Bringing up a child with a birth injury requires much more time, physical effort and financial commitment, especially if the child is severely disabled. These challenges can affect the entire family, most notably parents and carers who may well experience stress that can lead to depression or burnout. Families have to learn to deal with the overwhelming pressure of paying for health care and rehabilitative services, as well as the everyday struggles, which are often daunting and exhausting.

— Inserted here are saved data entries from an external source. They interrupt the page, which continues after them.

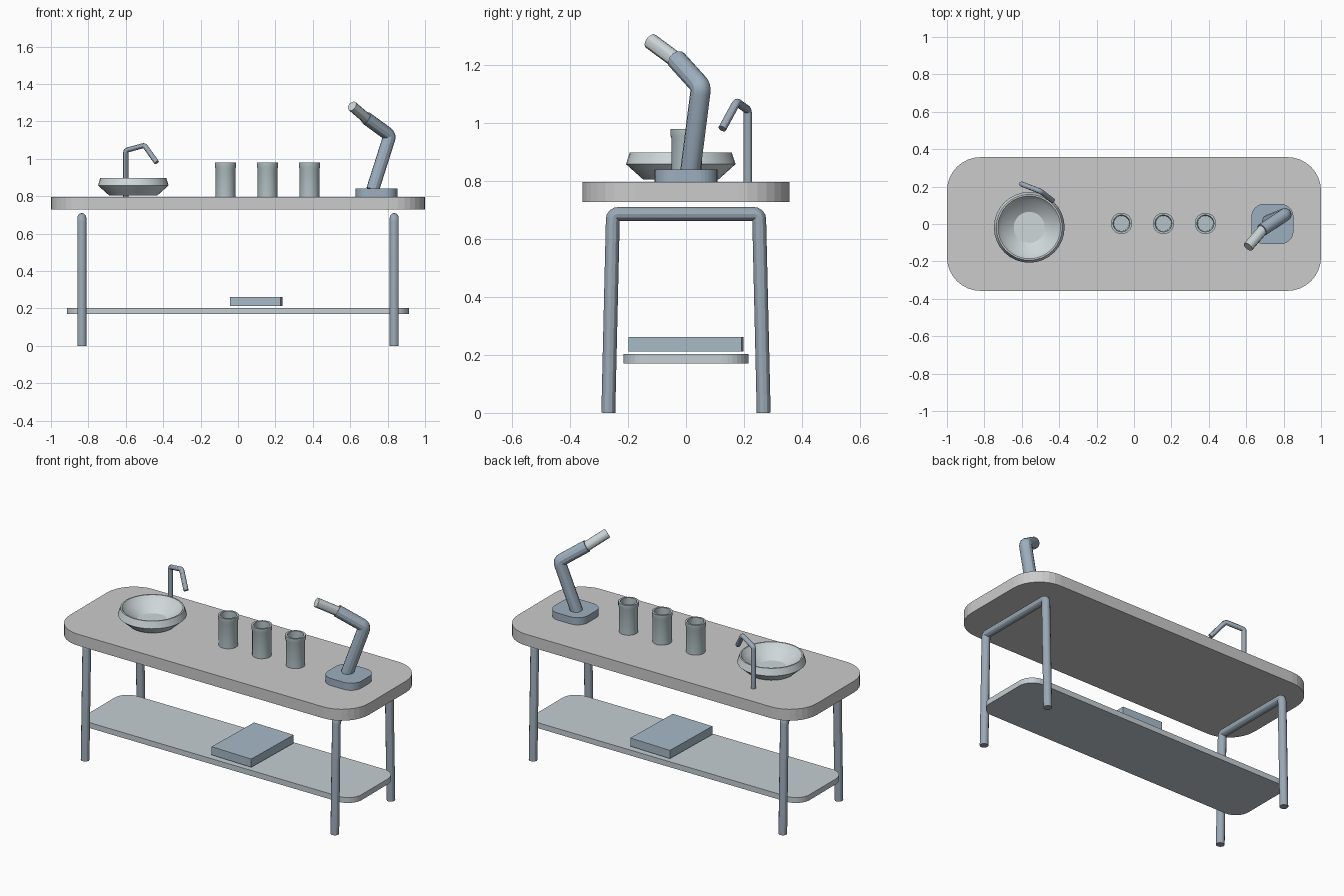
import bpy, bmesh, math
from mathutils import Vector

if "Cube" in bpy.data.objects:
    bpy.data.objects.remove(bpy.data.objects["Cube"])


def material(name, rgb):
    m = bpy.data.materials.new(name)
    m.diffuse_color = (*rgb, 1)
    m.use_nodes = True
    m.node_tree.nodes["Principled BSDF"].inputs["Base Color"].default_value = m.diffuse_color
    return m


STEEL = material("steel", (0.33, 0.40, 0.47))
BLUE = material("slate_blue", (0.34, 0.43, 0.52))
BOOK = material("dusty_blue", (0.38, 0.49, 0.58))
PALE = material("pale_grey_blue", (0.56, 0.62, 0.65))
CERAMIC = material("ceramic", (0.62, 0.68, 0.70))
TEAL = material("grey_teal", (0.46, 0.55, 0.57))


def finish(ob, mat, smooth=False):
    if mat:
        ob.data.materials.append(mat)
    bpy.ops.object.select_all(action='DESELECT')
    ob.select_set(True)
    bpy.context.view_layer.objects.active = ob
    if ob.type == 'CURVE':
        bpy.ops.object.convert(target='MESH')
    if smooth:
        bpy.ops.object.shade_smooth_by_angle(angle=math.radians(30))
    return bpy.context.view_layer.objects.active


def mesh_object(name, bm):
    bmesh.ops.recalc_face_normals(bm, faces=bm.faces)
    me = bpy.data.meshes.new(name)
    bm.to_mesh(me)
    bm.free()
    ob = bpy.data.objects.new(name, me)
    bpy.context.collection.objects.link(ob)
    return ob


def slab(name, center, size, z0, z1, radius, mat, segs=8):
    """Flat plate with rounded plan corners."""
    bm = bmesh.new()
    hx, hy = size[0] / 2 - radius, size[1] / 2 - radius
    verts = []
    for i, (sx, sy) in enumerate([(1, 1), (-1, 1), (-1, -1), (1, -1)]):
        for k in range(segs + 1 if radius else 1):
            a = math.pi / 2 * (i + k / segs)
            verts.append(bm.verts.new((sx * hx + radius * math.cos(a),
                                       sy * hy + radius * math.sin(a), z0)))
    face = bm.faces.new(verts)
    top = bmesh.ops.extrude_face_region(bm, geom=[face])["geom"]
    bmesh.ops.translate(bm, vec=(0, 0, z1 - z0),
                        verts=[g for g in top if isinstance(g, bmesh.types.BMVert)])
    ob = mesh_object(name, bm)
    ob.location = (center[0], center[1], 0)
    return finish(ob, mat)


def lathe(name, profile, center, mat, sides=32):
    """Turn an (r, z) profile around the vertical axis."""
    bm = bmesh.new()
    vs = [bm.verts.new((r, 0, z)) for r, z in profile]
    es = [bm.edges.new(p) for p in zip(vs, vs[1:])]
    bmesh.ops.spin(bm, geom=vs + es, cent=(0, 0, 0), axis=(0, 0, 1),
                   angle=math.tau, steps=sides)
    bmesh.ops.remove_doubles(bm, verts=bm.verts, dist=1e-5)
    ob = mesh_object(name, bm)
    ob.location = (center[0], center[1], 0)
    return finish(ob, mat, True)


def tube(name, points, radius, mat, fillet=0.02):
    """Capped round tube along a path with slightly rounded bends."""
    pts = [Vector(p) for p in points]
    path = [pts[0]]
    for a, b, c in zip(pts, pts[1:], pts[2:]):
        p, q = b + (a - b).normalized() * fillet, b + (c - b).normalized() * fillet
        path += [p.lerp(b, t).lerp(b.lerp(q, t), t) for t in (0, 0.25, 0.5, 0.75, 1)]
    path.append(pts[-1])
    cu = bpy.data.curves.new(name, 'CURVE')
    cu.dimensions = '3D'
    cu.bevel_depth = radius
    cu.bevel_resolution = 4
    cu.use_fill_caps = True
    sp = cu.splines.new('POLY')
    sp.points.add(len(path) - 1)
    for sp_pt, p in zip(sp.points, path):
        sp_pt.co = (*p, 1)
    ob = bpy.data.objects.new(name, cu)
    bpy.context.collection.objects.link(ob)
    return finish(ob, mat, True)


# Counter top and lower shelf
slab("table_top", (0, 0), (2.0, 0.715), 0.728, 0.797, 0.18, None)
slab("lower_shelf", (0, 0), (1.83, 0.432), 0.17, 0.203, 0.09, PALE)

# Bent tube leg frames, one at each end
for side, x in (("left", -0.835), ("right", 0.835)):
    tube(side + "_leg_frame", [(x, -0.268, 0), (x, -0.252, 0.686),
                               (x, 0.252, 0.686), (x, 0.268, 0)], 0.024, STEEL)

# Box lying on the shelf
box = slab("shelf_box", (0.098, 0), (0.27, 0.39), 0.212, 0.262, 0, BOOK)
box.rotation_euler.z = -0.028

# Wash basin with tap
lathe("basin", [(0, 0.805), (0.13, 0.805), (0.189, 0.858), (0.176, 0.898),
                (0.168, 0.898), (0.147, 0.868), (0.083, 0.825), (0, 0.825)],
      (-0.56, -0.018), CERAMIC)
tube("tap", [(-0.60, 0.213, 0.79), (-0.60, 0.213, 1.045),
             (-0.50, 0.175, 1.072), (-0.435, 0.125, 0.98)], 0.014, STEEL, 0.012)

# Row of three cups
for i in range(3):
    lathe(f"cup_{i + 1}", [(0, 0.797), (0.053, 0.797), (0.053, 0.945), (0.057, 0.957),
                           (0.057, 0.979), (0.045, 0.979), (0.041, 0.82), (0, 0.82)],
          (-0.067 + i * 0.2245, 0.003), TEAL, 24)

# Jointed lamp: base, bent arm, pale head
slab("lamp_base", (0.74, 0), (0.225, 0.216), 0.797, 0.84, 0.07, BLUE)
tube("lamp_arm", [(0.72, 0.015, 0.835), (0.812, 0.052, 1.125), (0.685, -0.032, 1.218)],
     0.035, BLUE)
tube("lamp_head", [(0.70, -0.018, 1.205), (0.61, -0.122, 1.282)], 0.028, CERAMIC)
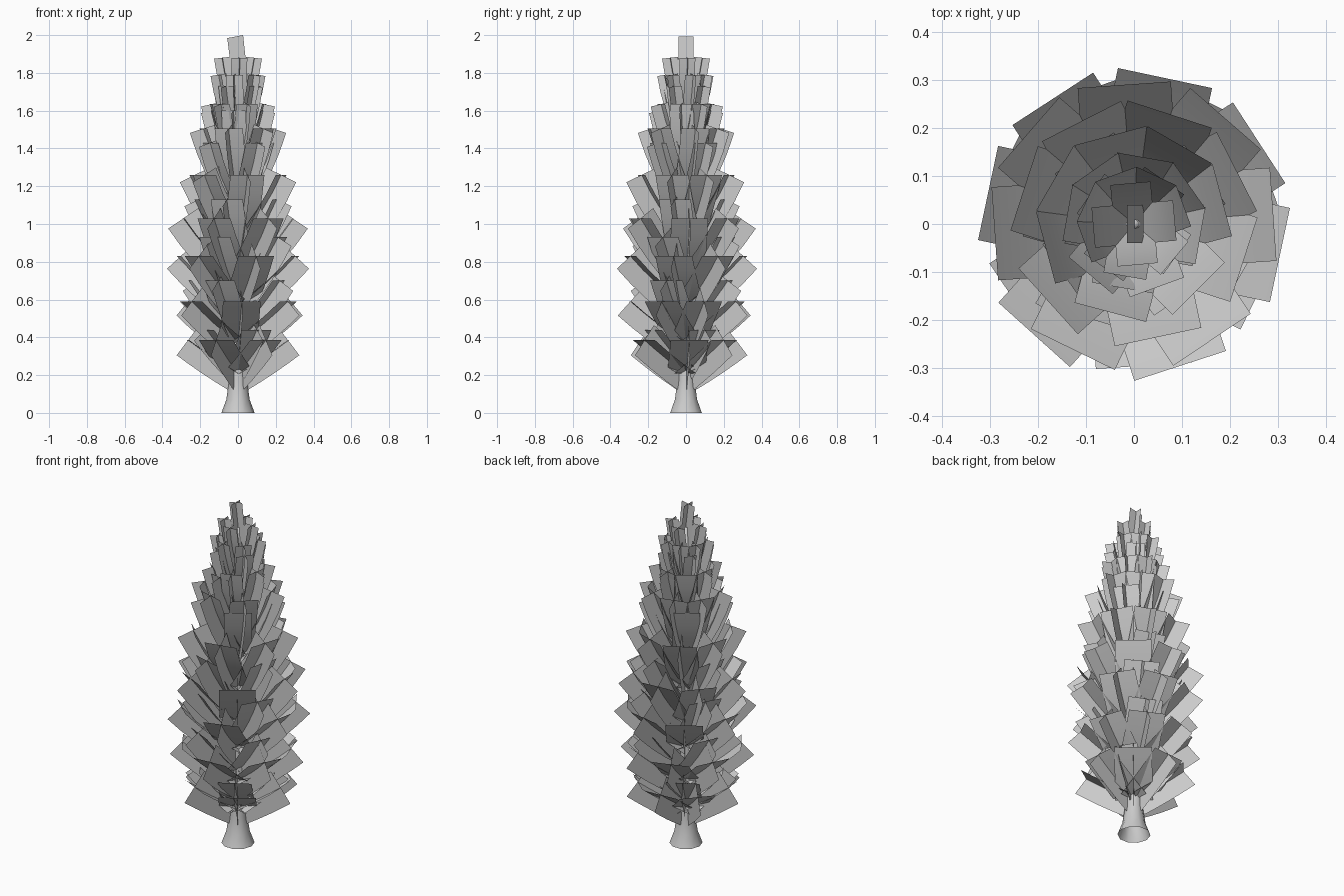
import bpy, bmesh, math
from mathutils import Vector

if "Cube" in bpy.data.objects:
    bpy.data.objects.remove(bpy.data.objects["Cube"])

SEG = 4


def make_object(name, bm):
    mesh = bpy.data.meshes.new(name)
    bm.to_mesh(mesh)
    bm.free()
    ob = bpy.data.objects.new(name, mesh)
    bpy.context.collection.objects.link(ob)
    for p in mesh.polygons:
        p.use_smooth = True
    return ob


def strip(bm, pts, sides):
    rows = [(bm.verts.new(p - s), bm.verts.new(p + s)) for p, s in zip(pts, sides)]
    for a, b in zip(rows, rows[1:]):
        bm.faces.new((a[0], a[1], b[1], b[0]))


def branch(bm, az, r_end, z_end, slope, half, bend):
    """Two crossed leaf cards following an upswept arc from the trunk."""
    out = Vector((math.cos(az), math.sin(az), 0))
    up = Vector((0, 0, 1))
    side = up.cross(out)
    bend = math.radians(bend)
    end = math.radians(slope)
    angles = [end - bend * (1 - (i + 0.5) / SEG) for i in range(SEG)]
    step = max(r_end - 0.005, 0.01) / sum(math.cos(a) for a in angles)
    step = min(step, 0.46 / SEG)
    p = out * r_end + up * z_end
    pts = [p]
    for a in reversed(angles):
        p = p - (out * math.cos(a) + up * math.sin(a)) * step
        pts.insert(0, p)
    flat, tall = [], []
    for i in range(SEG + 1):
        a = end - bend * (1 - i / SEG)
        flat.append(side * half)
        tall.append((up * math.cos(a) - out * math.sin(a)) * half)
    strip(bm, pts, flat)
    strip(bm, pts, tall)


# Trunk: flared base, tapering to the tip
bm = bmesh.new()
profile = [(0.088, 0), (0.062, 0.07), (0.048, 0.17), (0.042, 0.5), (0.03, 1.1), (0.01, 1.85)]
N = 10
rings = [[bm.verts.new((r * math.cos(2 * math.pi * k / N), r * math.sin(2 * math.pi * k / N), z))
          for k in range(N)] for r, z in profile]
for a, b in zip(rings, rings[1:]):
    for k in range(N):
        bm.faces.new((a[k], a[(k + 1) % N], b[(k + 1) % N], b[k]))
bm.faces.new(rings[-1])
make_object("trunk", bm)

# Foliage tiers: end radius, end height, end slope, half width, bend, first angle
SPREAD = (0, 45, 90, 135, 180, 240, 300)
INNER = (0, 90, 180, 270)
tiers = [
    (0.265, 0.385, 37, 0.10, 6, 4, SPREAD), (0.20, 0.44, 50, 0.09, 10, 30, INNER),
    (0.295, 0.59, 42, 0.10, 10, -26, SPREAD), (0.245, 0.70, 55, 0.095, 12, 65, INNER),
    (0.31, 0.83, 48, 0.10, 14, -12, SPREAD), (0.245, 0.93, 60, 0.095, 14, 60, INNER),
    (0.29, 1.03, 56, 0.097, 16, 4, SPREAD), (0.215, 1.13, 66, 0.088, 16, 74, INNER),
    (0.24, 1.26, 65, 0.092, 18, -18, SPREAD), (0.18, 1.43, 73, 0.075, 18, 35, INNER),
    (0.19, 1.505, 73, 0.077, 18, 15, SPREAD), (0.135, 1.60, 78, 0.065, 18, 80, INNER),
    (0.14, 1.635, 77, 0.06, 18, -10, SPREAD), (0.11, 1.73, 81, 0.05, 18, 55, INNER),
    (0.11, 1.79, 81, 0.045, 18, 20, SPREAD), (0.085, 1.88, 83, 0.042, 18, 5, INNER),
]
bm = bmesh.new()
for r, z, slope, half, bend, start, spread in tiers:
    for a in spread:
        branch(bm, math.radians(start + a), r, z, slope, half, bend)
make_object("foliage", bm)

# Crown tip: crossed upright cards
bm = bmesh.new()
pts = [Vector((0.02, 0, 1.65)), Vector((0.005, 0, 1.82)), Vector((-0.015, 0, 1.992))]
for s in (Vector((0.042, 0, -0.006)), Vector((0, 0.04, 0))):
    strip(bm, pts, [s, s, s if s.y else Vector((0.042, 0, 0.008))])
make_object("crown_tip", bm)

Siblings of children with special needs are particularly affected by the injury. They may face responsibility at a much younger age than their peers and can also feel quite isolated, as often there are very few children in their friendship groups who can relate to their home circumstances, and they may be teased at school for being the brother or sister of a disabled person. The parents usually need to spend extra time with their birth injured brother or sister in order to provide suitable care, but this can lead to the sibling feeling confused and sometimes abandoned. In some circumstances siblings may even wish that they suffered a birth injury themselves in order to gain more attention, or they may feel guilty for being born healthy.
To help children come to terms with their sibling’s birth injury, it is vital that they receive adequate, age-appropriate information. This may offer clarity on why their brother or sister needs to go to the hospital, attend special classes at school and receive other attention that they do not.
Alison Johnson, associate director at Penningtons Manches, said: “We work with a number of families with children who have suffered a birth injury or perhaps a neonatal injury, which has left that child with physical and cognitive disability, where a clinical negligence investigation is appropriate. We have seen for ourselves the struggles those families face and the courageous way in which they fight to provide the very best for their children. Sadly, the family situation can have an adverse impact on the parents’ relationship, sometimes leading to marriage breakdown. We try to deal with these situations as sensitively as possible and appreciate that it may be appropriate to look at counselling support for parents and siblings, as well as the psychological support for the child in question, as part of the claim. It may also be necessary to look at the practicalities and cost of adapting two family homes for the injured child, if indeed the parents plan to live separately.